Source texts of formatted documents

════════

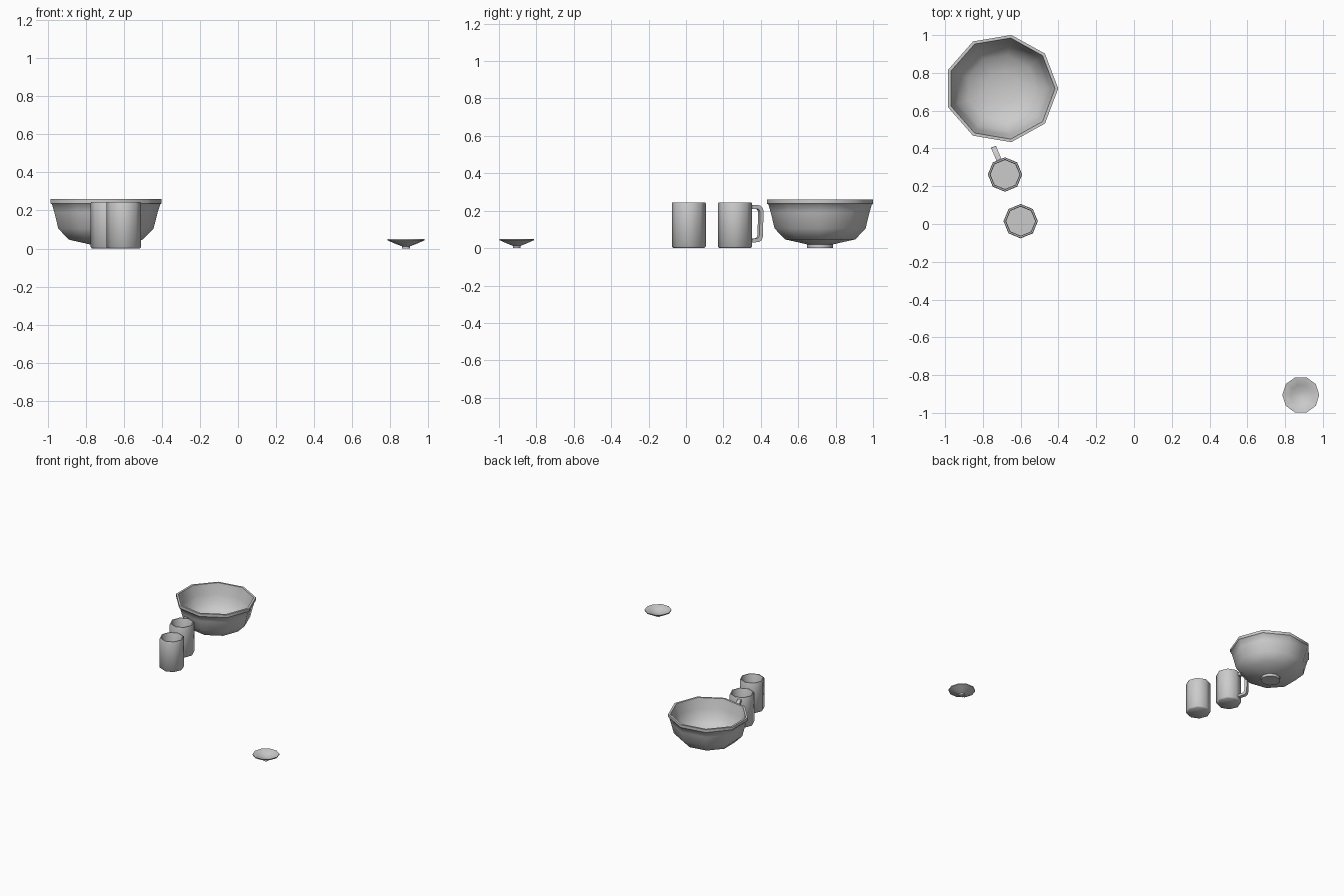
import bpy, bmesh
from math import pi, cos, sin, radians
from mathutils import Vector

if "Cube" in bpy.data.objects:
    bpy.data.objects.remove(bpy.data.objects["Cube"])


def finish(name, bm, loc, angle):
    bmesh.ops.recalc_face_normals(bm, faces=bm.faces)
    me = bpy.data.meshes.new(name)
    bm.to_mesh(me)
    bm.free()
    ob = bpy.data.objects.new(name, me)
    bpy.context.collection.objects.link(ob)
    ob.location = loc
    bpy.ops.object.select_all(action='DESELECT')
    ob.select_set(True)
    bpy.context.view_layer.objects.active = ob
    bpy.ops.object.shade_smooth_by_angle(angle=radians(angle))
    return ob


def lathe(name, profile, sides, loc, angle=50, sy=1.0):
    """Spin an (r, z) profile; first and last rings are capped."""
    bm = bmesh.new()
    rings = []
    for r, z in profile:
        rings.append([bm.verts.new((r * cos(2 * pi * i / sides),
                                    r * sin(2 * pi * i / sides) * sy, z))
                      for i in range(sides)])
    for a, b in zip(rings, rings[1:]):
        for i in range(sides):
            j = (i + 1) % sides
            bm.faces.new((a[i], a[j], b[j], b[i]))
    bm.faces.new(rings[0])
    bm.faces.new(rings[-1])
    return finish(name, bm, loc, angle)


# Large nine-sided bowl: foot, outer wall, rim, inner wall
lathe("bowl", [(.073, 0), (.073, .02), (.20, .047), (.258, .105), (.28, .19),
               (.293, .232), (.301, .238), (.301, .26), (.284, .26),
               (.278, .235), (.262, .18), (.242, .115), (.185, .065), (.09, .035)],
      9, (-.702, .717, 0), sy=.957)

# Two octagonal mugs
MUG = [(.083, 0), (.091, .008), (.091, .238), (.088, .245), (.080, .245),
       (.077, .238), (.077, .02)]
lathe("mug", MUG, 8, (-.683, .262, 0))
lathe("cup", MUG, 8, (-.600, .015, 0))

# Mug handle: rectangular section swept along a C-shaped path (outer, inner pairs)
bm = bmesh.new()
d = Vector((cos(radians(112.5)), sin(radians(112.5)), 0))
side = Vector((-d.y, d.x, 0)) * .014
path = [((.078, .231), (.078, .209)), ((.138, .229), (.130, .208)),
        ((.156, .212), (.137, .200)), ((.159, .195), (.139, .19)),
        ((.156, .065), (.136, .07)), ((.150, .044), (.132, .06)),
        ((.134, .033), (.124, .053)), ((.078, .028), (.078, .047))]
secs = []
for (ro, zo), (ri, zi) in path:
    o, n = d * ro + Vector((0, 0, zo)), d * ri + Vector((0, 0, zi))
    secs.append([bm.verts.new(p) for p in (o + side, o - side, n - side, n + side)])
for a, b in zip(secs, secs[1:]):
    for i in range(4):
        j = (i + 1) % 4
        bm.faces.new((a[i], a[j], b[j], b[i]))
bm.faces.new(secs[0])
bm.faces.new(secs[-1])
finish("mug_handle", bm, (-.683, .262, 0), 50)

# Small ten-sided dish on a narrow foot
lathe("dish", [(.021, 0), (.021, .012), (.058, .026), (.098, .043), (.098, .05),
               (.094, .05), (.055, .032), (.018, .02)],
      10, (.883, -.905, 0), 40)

════════

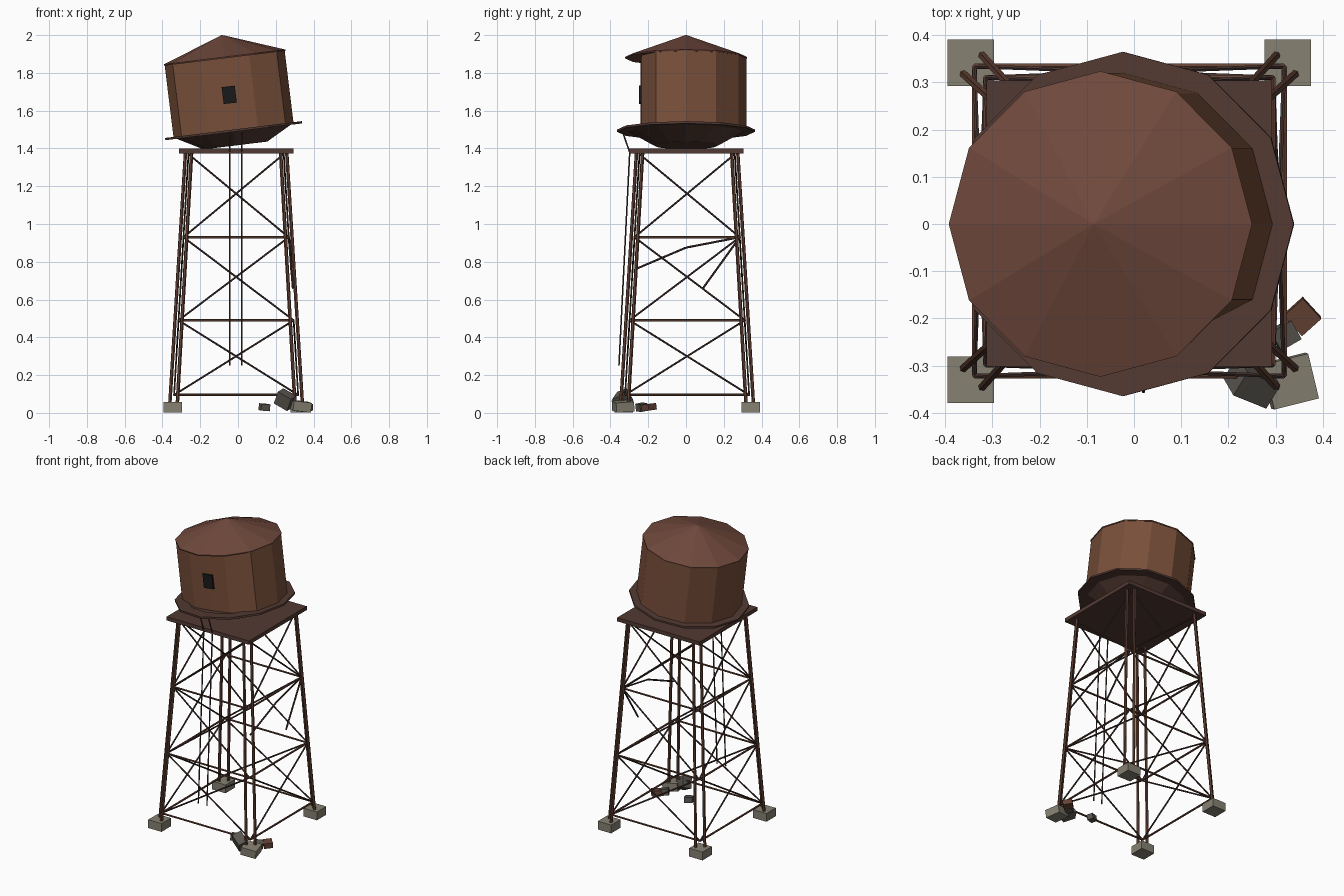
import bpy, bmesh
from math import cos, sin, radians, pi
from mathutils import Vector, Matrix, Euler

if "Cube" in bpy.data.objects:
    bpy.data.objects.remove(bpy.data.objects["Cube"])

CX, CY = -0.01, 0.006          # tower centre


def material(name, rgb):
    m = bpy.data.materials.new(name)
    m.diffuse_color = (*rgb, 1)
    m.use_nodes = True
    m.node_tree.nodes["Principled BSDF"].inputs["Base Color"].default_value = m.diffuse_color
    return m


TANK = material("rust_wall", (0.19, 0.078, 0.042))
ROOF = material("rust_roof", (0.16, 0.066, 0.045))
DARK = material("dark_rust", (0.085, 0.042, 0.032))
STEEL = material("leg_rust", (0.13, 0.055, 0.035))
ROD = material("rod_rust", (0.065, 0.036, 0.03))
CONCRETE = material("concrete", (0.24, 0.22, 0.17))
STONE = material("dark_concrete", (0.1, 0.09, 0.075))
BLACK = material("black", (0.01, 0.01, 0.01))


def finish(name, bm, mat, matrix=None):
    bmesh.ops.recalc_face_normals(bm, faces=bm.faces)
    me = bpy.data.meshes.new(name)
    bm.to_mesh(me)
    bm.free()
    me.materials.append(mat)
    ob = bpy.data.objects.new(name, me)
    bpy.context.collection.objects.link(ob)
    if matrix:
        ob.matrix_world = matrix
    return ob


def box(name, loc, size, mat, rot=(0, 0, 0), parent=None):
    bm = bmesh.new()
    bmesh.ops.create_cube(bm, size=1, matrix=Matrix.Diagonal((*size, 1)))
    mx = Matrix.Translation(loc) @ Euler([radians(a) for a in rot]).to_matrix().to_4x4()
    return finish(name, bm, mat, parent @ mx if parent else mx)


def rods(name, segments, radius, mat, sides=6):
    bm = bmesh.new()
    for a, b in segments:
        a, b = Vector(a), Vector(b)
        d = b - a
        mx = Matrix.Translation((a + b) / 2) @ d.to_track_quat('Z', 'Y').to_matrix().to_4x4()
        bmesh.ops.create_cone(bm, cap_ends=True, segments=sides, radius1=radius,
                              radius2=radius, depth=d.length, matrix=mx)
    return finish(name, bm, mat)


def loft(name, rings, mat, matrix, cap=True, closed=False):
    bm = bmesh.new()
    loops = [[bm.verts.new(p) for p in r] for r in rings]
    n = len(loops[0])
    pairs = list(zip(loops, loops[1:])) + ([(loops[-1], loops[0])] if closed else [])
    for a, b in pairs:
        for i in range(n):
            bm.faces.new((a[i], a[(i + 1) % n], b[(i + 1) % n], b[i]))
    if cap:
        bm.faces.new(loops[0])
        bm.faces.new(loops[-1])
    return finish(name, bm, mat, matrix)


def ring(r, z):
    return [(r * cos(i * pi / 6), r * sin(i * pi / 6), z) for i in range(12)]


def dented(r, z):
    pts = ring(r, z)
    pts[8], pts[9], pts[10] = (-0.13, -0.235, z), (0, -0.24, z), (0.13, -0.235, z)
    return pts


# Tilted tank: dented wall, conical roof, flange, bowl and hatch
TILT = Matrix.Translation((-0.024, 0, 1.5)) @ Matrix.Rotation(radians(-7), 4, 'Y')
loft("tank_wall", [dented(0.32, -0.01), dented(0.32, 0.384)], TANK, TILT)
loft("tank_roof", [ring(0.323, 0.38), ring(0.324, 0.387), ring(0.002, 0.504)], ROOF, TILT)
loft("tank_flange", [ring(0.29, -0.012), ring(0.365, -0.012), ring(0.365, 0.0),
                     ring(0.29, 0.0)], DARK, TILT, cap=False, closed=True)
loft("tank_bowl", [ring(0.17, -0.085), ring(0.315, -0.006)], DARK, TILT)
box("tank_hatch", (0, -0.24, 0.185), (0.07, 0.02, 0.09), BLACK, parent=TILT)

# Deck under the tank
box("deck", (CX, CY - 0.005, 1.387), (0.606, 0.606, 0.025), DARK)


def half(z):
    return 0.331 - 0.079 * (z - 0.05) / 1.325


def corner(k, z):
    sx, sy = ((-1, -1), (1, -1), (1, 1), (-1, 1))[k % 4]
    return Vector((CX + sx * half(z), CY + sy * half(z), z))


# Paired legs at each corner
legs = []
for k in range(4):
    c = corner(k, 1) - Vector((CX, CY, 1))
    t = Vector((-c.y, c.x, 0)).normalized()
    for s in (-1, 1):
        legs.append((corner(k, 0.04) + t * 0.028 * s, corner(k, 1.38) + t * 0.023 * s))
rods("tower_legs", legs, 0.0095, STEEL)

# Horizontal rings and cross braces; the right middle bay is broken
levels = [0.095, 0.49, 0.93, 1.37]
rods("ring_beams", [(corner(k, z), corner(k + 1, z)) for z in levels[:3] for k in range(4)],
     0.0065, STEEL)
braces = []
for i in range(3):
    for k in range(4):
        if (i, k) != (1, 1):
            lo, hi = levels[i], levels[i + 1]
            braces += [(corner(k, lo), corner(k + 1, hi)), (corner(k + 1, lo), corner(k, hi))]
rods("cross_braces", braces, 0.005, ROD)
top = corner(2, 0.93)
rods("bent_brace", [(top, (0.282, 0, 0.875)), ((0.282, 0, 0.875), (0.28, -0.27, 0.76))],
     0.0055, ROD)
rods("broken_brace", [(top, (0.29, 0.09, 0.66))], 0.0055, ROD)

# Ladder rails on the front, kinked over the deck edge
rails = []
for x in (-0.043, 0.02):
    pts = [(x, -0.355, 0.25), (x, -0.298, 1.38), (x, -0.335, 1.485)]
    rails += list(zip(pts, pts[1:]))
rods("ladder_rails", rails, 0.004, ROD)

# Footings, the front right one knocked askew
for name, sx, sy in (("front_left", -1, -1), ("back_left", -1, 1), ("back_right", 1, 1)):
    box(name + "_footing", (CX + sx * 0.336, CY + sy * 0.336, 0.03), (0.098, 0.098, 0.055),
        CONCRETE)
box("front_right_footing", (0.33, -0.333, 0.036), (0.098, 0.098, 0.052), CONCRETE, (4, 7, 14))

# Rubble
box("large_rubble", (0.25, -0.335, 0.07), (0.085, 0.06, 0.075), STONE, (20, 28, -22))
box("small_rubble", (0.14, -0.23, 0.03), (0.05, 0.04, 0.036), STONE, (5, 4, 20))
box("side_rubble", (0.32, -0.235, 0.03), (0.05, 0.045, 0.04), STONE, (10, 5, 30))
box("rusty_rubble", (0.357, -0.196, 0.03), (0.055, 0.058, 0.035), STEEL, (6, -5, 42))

════════

Write down exactly the span of lines above from the one containing "ob.location = loc" to the one containing "bm.faces.new(rings[0])", both ends included.

Exercise answer:
    ob.location = loc
    bpy.ops.object.select_all(action='DESELECT')
    ob.select_set(True)
    bpy.context.view_layer.objects.active = ob
    bpy.ops.object.shade_smooth_by_angle(angle=radians(angle))
    return ob


def lathe(name, profile, sides, loc, angle=50, sy=1.0):
    """Spin an (r, z) profile; first and last rings are capped."""
    bm = bmesh.new()
    rings = []
    for r, z in profile:
        rings.append([bm.verts.new((r * cos(2 * pi * i / sides),
                                    r * sin(2 * pi * i / sides) * sy, z))
                      for i in range(sides)])
    for a, b in zip(rings, rings[1:]):
        for i in range(sides):
            j = (i + 1) % sides
            bm.faces.new((a[i], a[j], b[j], b[i]))
    bm.faces.new(rings[0])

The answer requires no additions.